Diving for Food Together
The team got a happy surprise when they reviewed the video footage. They found that two penguins—both with cameras—in a group of three captured each other on video as they left the beach, swam, and repeatedly dove for food together during a single trip to sea. Their findings—some of the first to document synchronous diving and foraging in penguins—were recently published in the journal Marine Biology.
“I was super excited because it’s the first time I’m aware of that anyone has seen this on video,” said Hinke, lead author of the study. “All of the other observations of penguins diving together have occurred from other types of instruments. So we knew they were diving at the same time and maybe going to similar depths, but once they disappeared below the surface we really had no idea what they were doing. This was the first time we were looking at their synchronous interactions with prey.”
The two penguins with cameras—one male and one female—along with a third penguin with an identifying flipper band spent more than 9 hours swimming, diving, and feeding within sight of each other during the daylight hours of a longer foraging trip. They performed 85 dives together and mostly fed on Antarctic krill, the main prey item for chinstrap and other species of penguins.
What struck Hinke was just how coordinated the penguins were in their movements. The time they spent on the surface, how deep their dives were, how long they spent underwater, and how much krill they consumed while foraging together were notably similar among birds.

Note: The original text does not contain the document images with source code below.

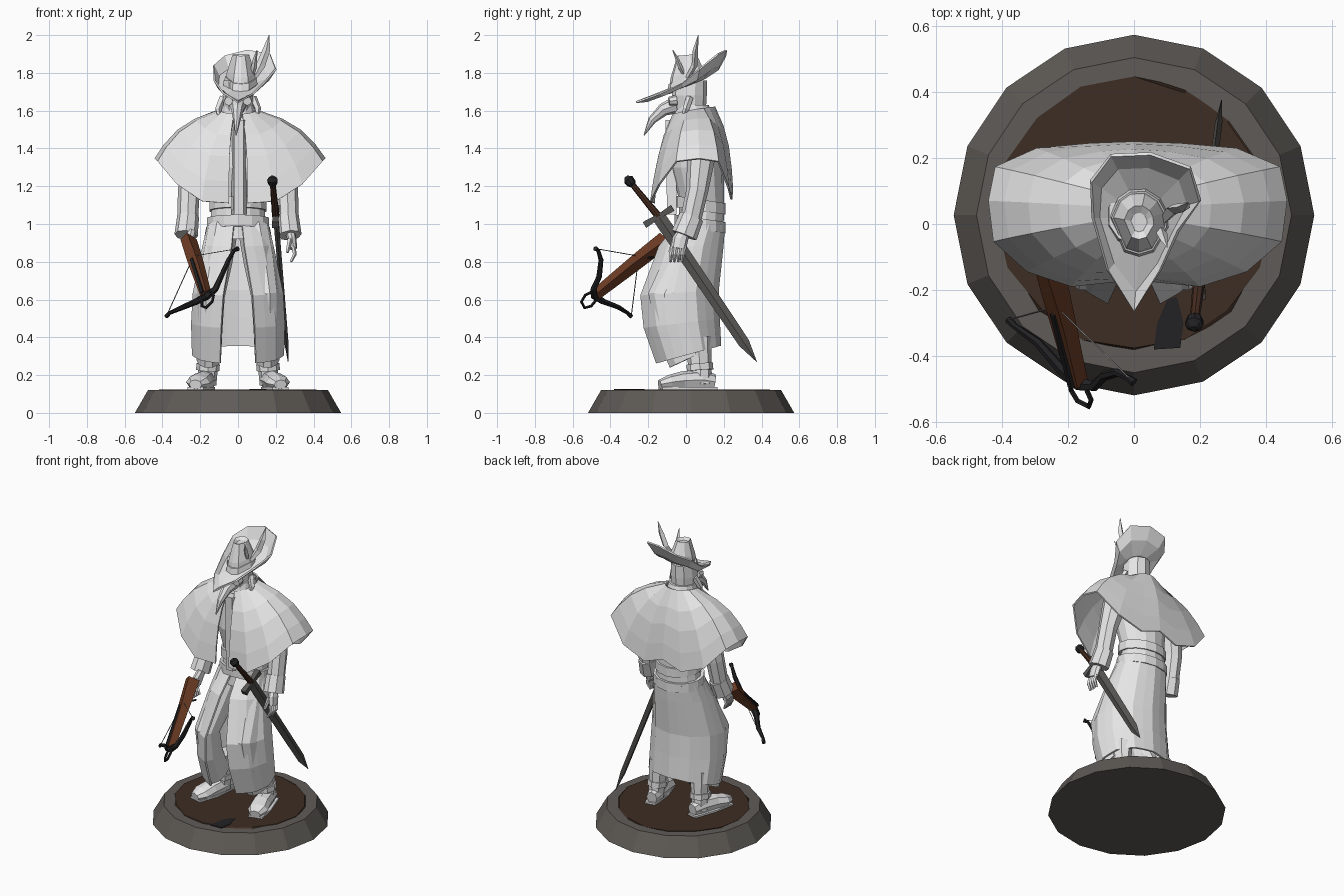
import bpy, bmesh, math, random
from mathutils import Vector as V

if "Cube" in bpy.data.objects:
    bpy.data.objects.remove(bpy.data.objects["Cube"])

random.seed(4)


def mat(name, r, g, b):
    m = bpy.data.materials.new(name)
    m.diffuse_color = (r, g, b, 1)
    m.use_nodes = True
    m.node_tree.nodes["Principled BSDF"].inputs["Base Color"].default_value = m.diffuse_color
    return m


CLOTH = mat("pale_cloth", .78, .78, .78)
STONE = mat("stone_grey", .115, .105, .095)
SOIL = mat("soil_brown", .048, .026, .017)
WOOD = mat("stock_wood", .15, .045, .018)
BLACK = mat("black_iron", .016, .016, .018)
STEEL = mat("dark_steel", .095, .092, .088)
GRIP = mat("grip_leather", .06, .025, .014)
STRING = mat("bow_string", .3, .3, .3)


def loft(name, rings, material, closed=True, caps=True, thick=0):
    """Skin a list of equal-length point rings."""
    bm = bmesh.new()
    vs = [[bm.verts.new(p) for p in r] for r in rings]
    n = len(rings[0])
    for a, b in zip(vs, vs[1:]):
        for i in range(n if closed else n - 1):
            j = (i + 1) % n
            bm.faces.new((a[i], a[j], b[j], b[i]))
    if caps and closed:
        bm.faces.new(vs[0])
        bm.faces.new(vs[-1])
    bmesh.ops.recalc_face_normals(bm, faces=bm.faces)
    me = bpy.data.meshes.new(name)
    bm.to_mesh(me)
    bm.free()
    me.materials.append(material)
    ob = bpy.data.objects.new(name, me)
    bpy.context.collection.objects.link(ob)
    if thick:
        s = ob.modifiers.new("thickness", 'SOLIDIFY')
        s.thickness = thick
        s.offset = 0
    return ob


def tube(name, pts, radii, material, n=8, ref=(1, 0, 0), box=False):
    """Sweep an ellipse (or box) along points; radii are numbers or (side, depth)."""
    pts = [V(p) for p in pts]
    if not isinstance(radii, list):
        radii = [radii] * len(pts)
    n = 4 if box else n
    rings = []
    for i, p in enumerate(pts):
        t = (pts[min(i + 1, len(pts) - 1)] - pts[max(i - 1, 0)]).normalized()
        u = (V(ref) - t * t.dot(V(ref))).normalized()
        w = t.cross(u)
        ru, rw = radii[i] if isinstance(radii[i], tuple) else (radii[i],) * 2
        k, ph = (math.sqrt(2), math.pi / 4) if box else (1, 0)
        ang = [ph + 2 * math.pi * j / n for j in range(n)]
        rings.append([p + u * math.cos(a) * ru * k + w * math.sin(a) * rw * k for a in ang])
    return loft(name, rings, material)


def oval(hw, y0, y1, z, n=14, tilt=0):
    cy, hd = (y0 + y1) / 2, (y1 - y0) / 2
    return [(hw * math.sin(2 * math.pi * i / n), cy - hd * math.cos(2 * math.pi * i / n),
             z - tilt * math.cos(2 * math.pi * i / n)) for i in range(n)]


def disc(r, z, rough=0):
    out = []
    for i in range(16):
        a, k = math.pi * i / 8, r + random.uniform(-rough, rough)
        out.append((k * math.sin(a), .027 + k * math.cos(a), z))
    return out


# Base with soil top and a dark puddle
loft("base", [disc(.546, 0), disc(.477, .12), disc(.4, .12)], STONE)
loft("soil", [disc(.415, .116, .012), disc(.41, .124, .012)], SOIL)
puddle = [(.1, -.23), (.13, -.22), (.15, -.3), (.14, -.375), (.06, -.38), (.07, -.3)]
loft("puddle", [[(x, y, z) for x, y in puddle] for z in (.122, .127)], BLACK)

# Boots, trousers and arms, mirrored
for s, side in ((1, "left"), (-1, "right")):
    def m(*pts):
        return [(s * x, y, z) for x, y, z in pts]
    tube(side + "_shoe", m((.152, .15, .165), (.165, .08, .175), (.19, -.02, .17), (.212, -.09, .16), (.225, -.14, .15)),
         [(.035, .04), (.052, .055), (.058, .05), (.065, .04), (.035, .025)], CLOTH)
    tube(side + "_boot", m((.165, .08, .15), (.158, .075, .24), (.152, .06, .4)), [(.05, .06), (.052, .06), (.062, .075)], CLOTH)
    tube(side + "_boot_strap", m((.16, .075, .225), (.158, .072, .26)), (.062, .07), CLOTH)
    tube(side + "_sole", m((.155, .16, .128), (.19, 0, .128), (.225, -.135, .128)),
         [(.035, .008), (.055, .008), (.045, .008)], CLOTH, box=True)
    tube(side + "_trouser", m((.085, .06, .97), (.115, -.02, .8), (.145, -.12, .62), (.152, -.08, .45), (.155, .0, .28)),
         [(.085, .1), (.085, .1), (.075, .085), (.07, .09), (.065, .1)], CLOTH, n=10)
    tube(side + "_sleeve", m((.17, .07, 1.52), (.225, .08, 1.35), (.26, .06, 1.18), (.268, .02, 1.0)),
         [.07, .075, .058, .055], CLOTH)
    tube(side + "_cuff", m((.264, .03, 1.04), (.275, -.01, .94)), [(.058, .065), (.062, .07)], CLOTH)
    inx = 0 if s > 0 else .03      # the right hand closes in on the stock
    px = .285 - inx
    py = -.03 if s > 0 else -.06
    tube(side + "_hand", m((px - .01, py + .02, .96), (px, py, .92), (px + .008, py - .01, .87)),
         [(.025, .03), (.025, .042), (.02, .04)], CLOTH)
    for f in range(4):
        y = py - .042 + .02 * f
        tube(side + "_finger", m((px + .008, y, .88), (px + .015, y - .005, .84), (px - .005, y - .01, .8)),
             [.012, .011, .007], CLOTH, n=5)
    tube(side + "_thumb", m((px - .01, py - .03, .92), (px - .025, py - .055, .85)), [.014, .009], CLOTH, n=5)
    tube(side + "_goggle", m((.045, -.05, 1.655), (.05, -.09, 1.65)), [.028, .023], CLOTH)
    tube(side + "_lock", m((.08, .02, 1.67), (.105, 0, 1.61), (.1, -.02, 1.55)), [.02, .018, .004], CLOTH, n=5)

# Torso, belts and buckle
loft("torso", [oval(.16, -.05, .19, .92), oval(.15, -.04, .2, 1.02), oval(.14, -.035, .2, 1.12),
               oval(.17, -.08, .2, 1.3), oval(.17, -.06, .18, 1.48), oval(.07, -.03, .12, 1.6)], CLOTH)
for name, z, hw in (("belt", .97, .168), ("upper_belt", 1.07, .155)):
    loft(name, [oval(hw, -.06, .21, z, tilt=-.02), oval(hw, -.06, .21, z + .06, tilt=-.02)], CLOTH)
loft("shirt_front", [[(-.035, -.05, z), (.045, -.05, z), (.03, -.11 + (1.56 - z) * .02, z), (-.02, -.11 + (1.56 - z) * .02, z)]
                     for z in (1.05, 1.55)], CLOTH)
for x, z, w, h in ((0, 1.14, .035, .006), (0, 1.08, .035, .006), (-.03, 1.11, .006, .035), (.03, 1.11, .006, .035)):
    tube("buckle", [(x, -.055, z), (x, -.075, z)], (w, h), CLOTH, box=True)

# Long coat skirt, open at the front and lightly pleated
rings = []
for zf, zb, hw, yf, yb, a0 in ((.99, 1.0, .158, -.05, .2, 8), (.88, .88, .185, -.14, .19, 10), (.62, .65, .232, -.245, .165, 19),
                               (.45, .5, .24, -.23, .17, 21), (.26, .355, .235, -.165, .178, 23)):
    row = []
    for i in range(21):
        a = math.radians(a0 + (360 - 2 * a0) * i / 20)
        k = 1 + .015 * (-1) ** i
        f = (1 - math.cos(a)) / 2
        row.append((hw * k * math.sin(a), (yf + yb) / 2 - (yb - yf) / 2 * k * math.cos(a), zf + (zb - zf) * f))
    rings.append(row)
loft("coat_skirt", rings, CLOTH, closed=False, thick=.012)

# Shoulder cape: neck oval blended to a drooping hem
hem = [(.05, -.17, 1.11), (.2, -.185, 1.12), (.34, -.14, 1.21), (.445, -.05, 1.33), (.46, .07, 1.345),
       (.44, .17, 1.33), (.31, .225, 1.19), (.14, .24, 1.13), (0, .245, 1.18)]
full = hem + [(-x * .95, y, z) for x, y, z in reversed(hem[:-1])]
rings = []
for t in (0, .3, .55, .8, 1):
    row = []
    for i, (x, y, z) in enumerate(full):
        a = math.radians(14 + (360 - 28) * i / (len(full) - 1))
        neck = V((.095 * math.sin(a), .04 - .11 * math.cos(a), 1.6 - .02 * math.cos(a)))
        b = math.sin(math.pi * t)
        row.append(neck.lerp(V((x, y, z)), t) + V((.035 * math.sin(a), -.02 * math.cos(a), .035)) * b)
    rings.append(row)
loft("shoulder_cape", rings, CLOTH, closed=False, thick=.01)
loft("collar", [oval(.1, -.07, .15, 1.56), oval(.085, -.05, .12, 1.63)], CLOTH)

# Head and beaked mask
loft("head", [oval(.06, -.03, .1, 1.54, 10), oval(.078, -.06, .105, 1.6, 10), oval(.085, -.075, .11, 1.68, 10),
              oval(.08, -.06, .11, 1.76, 10)], CLOTH)
tube("beak", [(0, -.04, 1.635), (-.003, -.12, 1.605), (-.006, -.18, 1.55), (-.01, -.222, 1.47)],
     [(.05, .048), (.033, .034), (.02, .022), (.003, .003)], CLOTH)

# Hat: tilted brim with upturned back, tapered crown, feathers
outer = [(0, -.265, 1.645), (.08, -.14, 1.69), (.135, -.02, 1.745), (.2, .07, 1.82), (.17, .17, 1.9), (.05, .213, 1.92),
         (-.07, .208, 1.89), (-.13, .13, 1.84), (-.125, .02, 1.76), (-.08, -.14, 1.695)]


def crown(r, z, slope):
    out = []
    for x, y, _ in outer:
        a = math.atan2(y, x)
        out.append(V((.015 + r * math.cos(a), .005 + r * 1.15 * math.sin(a), z + slope * r * math.sin(a))))
    return out


inner = crown(.085, 1.735, .45)
mid = [a.lerp(V(b), .65) + V((0, 0, -.03 if b[1] > 0 else -.012)) for a, b in zip(inner, outer)]
loft("hat_brim", [inner, mid, outer], CLOTH, caps=False, thick=.01)
loft("hat_crown", [inner, crown(.075, 1.8, .35), crown(.045, 1.895, .1), crown(.025, 1.88, .1)], CLOTH)
loft("hat_band", [crown(.09, 1.745, .45), crown(.084, 1.775, .4)], CLOTH)
tube("large_feather", [(.08, .0, 1.76), (.12, .045, 1.84), (.15, .05, 1.92), (.165, .065, 2.0)],
     [(.01, .01), (.024, .016), (.02, .014), (.002, .002)], CLOTH, n=4)
tube("small_feather", [(.07, 0, 1.77), (.085, -.03, 1.83), (.09, -.045, 1.87), (.1, -.07, 1.92)],
     [(.008, .008), (.016, .012), (.012, .01), (.002, .002)], CLOTH, n=4)

# Sword hanging at the left hip
guard = V((.2, -.145, 1.04))
tip = V((.265, .375, .27))
pommel = V((.182, -.305, 1.235))
tube("sword_blade", [guard, guard.lerp(tip, .1), guard.lerp(tip, .87), tip],
     [(.014, .036), (.014, .036), (.011, .03), (.001, .001)], STEEL, n=4)
across = V((.02, .83, .5)) * .09
tube("sword_guard", [guard - across, guard, guard + across], [(.018, .018), (.014, .012), (.018, .018)], STEEL, box=True)
tube("sword_grip", [guard, guard.lerp(pommel, .85)], [.02, .015], GRIP, n=8)
tube("sword_pommel", [guard.lerp(pommel, k) for k in (.82, .9, 1.0, 1.08)], [.012, .026, .028, .01], BLACK)

# Crossbow held in the right hand
wide = (.68, -.34, .65)
butt, nose = V((-.262, -.11, .92)), V((-.17, -.48, .625))
up = (nose - butt).cross(V(wide)).normalized()
up = up if up.z > 0 else -up
tube("crossbow_stock", [butt, butt.lerp(nose, .3), butt.lerp(nose, .5), nose],
     [(.026, .036), (.03, .03), (.03, .026), (.022, .022)], WOOD, ref=wide, box=True)
tube("crossbow_rail", [butt.lerp(nose, .4) + up * .026, nose + up * .026], (.009, .008), BLACK, ref=wide, box=True)
tip_a, tip_b = (0, -.48, .87), (-.38, -.29, .51)
tube("crossbow_bow", [tip_b, (-.36, -.31, .53), (-.29, -.36, .56), (-.22, -.44, .59), (-.165, -.485, .62), (-.12, -.49, .655),
                      (-.09, -.46, .72), (-.05, -.45, .81), (-.02, -.465, .86), tip_a],
     [.012, .01, .014, .017, .022, .017, .015, .013, .01, .014], BLACK, n=6, ref=(.2, .7, .6))
nock = (-.235, -.25, .83)
tube("crossbow_string", [tip_a, nock], .0025, STRING, n=4, ref=(0, 1, 1))
tube("crossbow_string", [nock, tip_b], .0025, STRING, n=4, ref=(0, 1, 0))
d, w = (nose - butt).normalized(), V(wide)
tube("crossbow_stirrup", [nose - w * .03, nose - w * .045 + d * .05, nose - w * .025 + d * .085,
                          nose + w * .025 + d * .085, nose + w * .045 + d * .05, nose + w * .03],
     .008, BLACK, n=5, ref=up)
trig = butt.lerp(nose, .3)
tube("crossbow_trigger", [trig - up * .02, trig - up * .06 - d * .03], .006, BLACK, n=5)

“That level of synchronicity was surprising,” said Hinke. “Animals dive and forage in groups—that’s not new—but we haven’t been able to look at it underwater before. They did this together from shore, out to a foraging ground, then dove and ate consistently for over nine hours and they were right on top of each other for that whole time. That kind of synchrony for that duration of time I found to be remarkable.”
Safety in Numbers
Hinke believes that the high degree of synchrony among foraging penguins may represent some level of cooperation in feeding. Penguins working together to feed may be able to capture more prey than they would if they were feeding alone. Sticking together in a group may also be a “safety in numbers” strategy. Leaving the beach together may help individual penguins avoid being eaten by leopard seals on their way out to sea. Remaining in a group at sea may also help them avoid being eaten by killer whales.
Foraging together is likely advantageous for penguins. However, Hinke acknowledges that the opposite may also be true if krill populations around the northern Antarctic decline, as the climate warms and fishing pressure increases. “You can imagine a scenario where krill might not be out there in the abundances that they once were, so these groups that are looking to forage together might fail together if krill swarms aren’t available,” said Hinke. “But I suspect, at present, that that’s not a likely outcome. I think these birds benefit from these relationships.”
Hinke plans to attach more cameras to penguins during the upcoming field season. He hopes to capture more synchronous diving events, as well as discover more about why penguins engage in this behavior.
“We don’t have a lot of data from other penguins to really untangle, for example, whether more experienced birds teach less experienced birds in situations like this,” said Hinke. “We’re just hopeful that we can continue to collect more data. If anything, it allows us to move forward looking at these kinds of synchronous group dynamics with an eye that we didn’t have before.”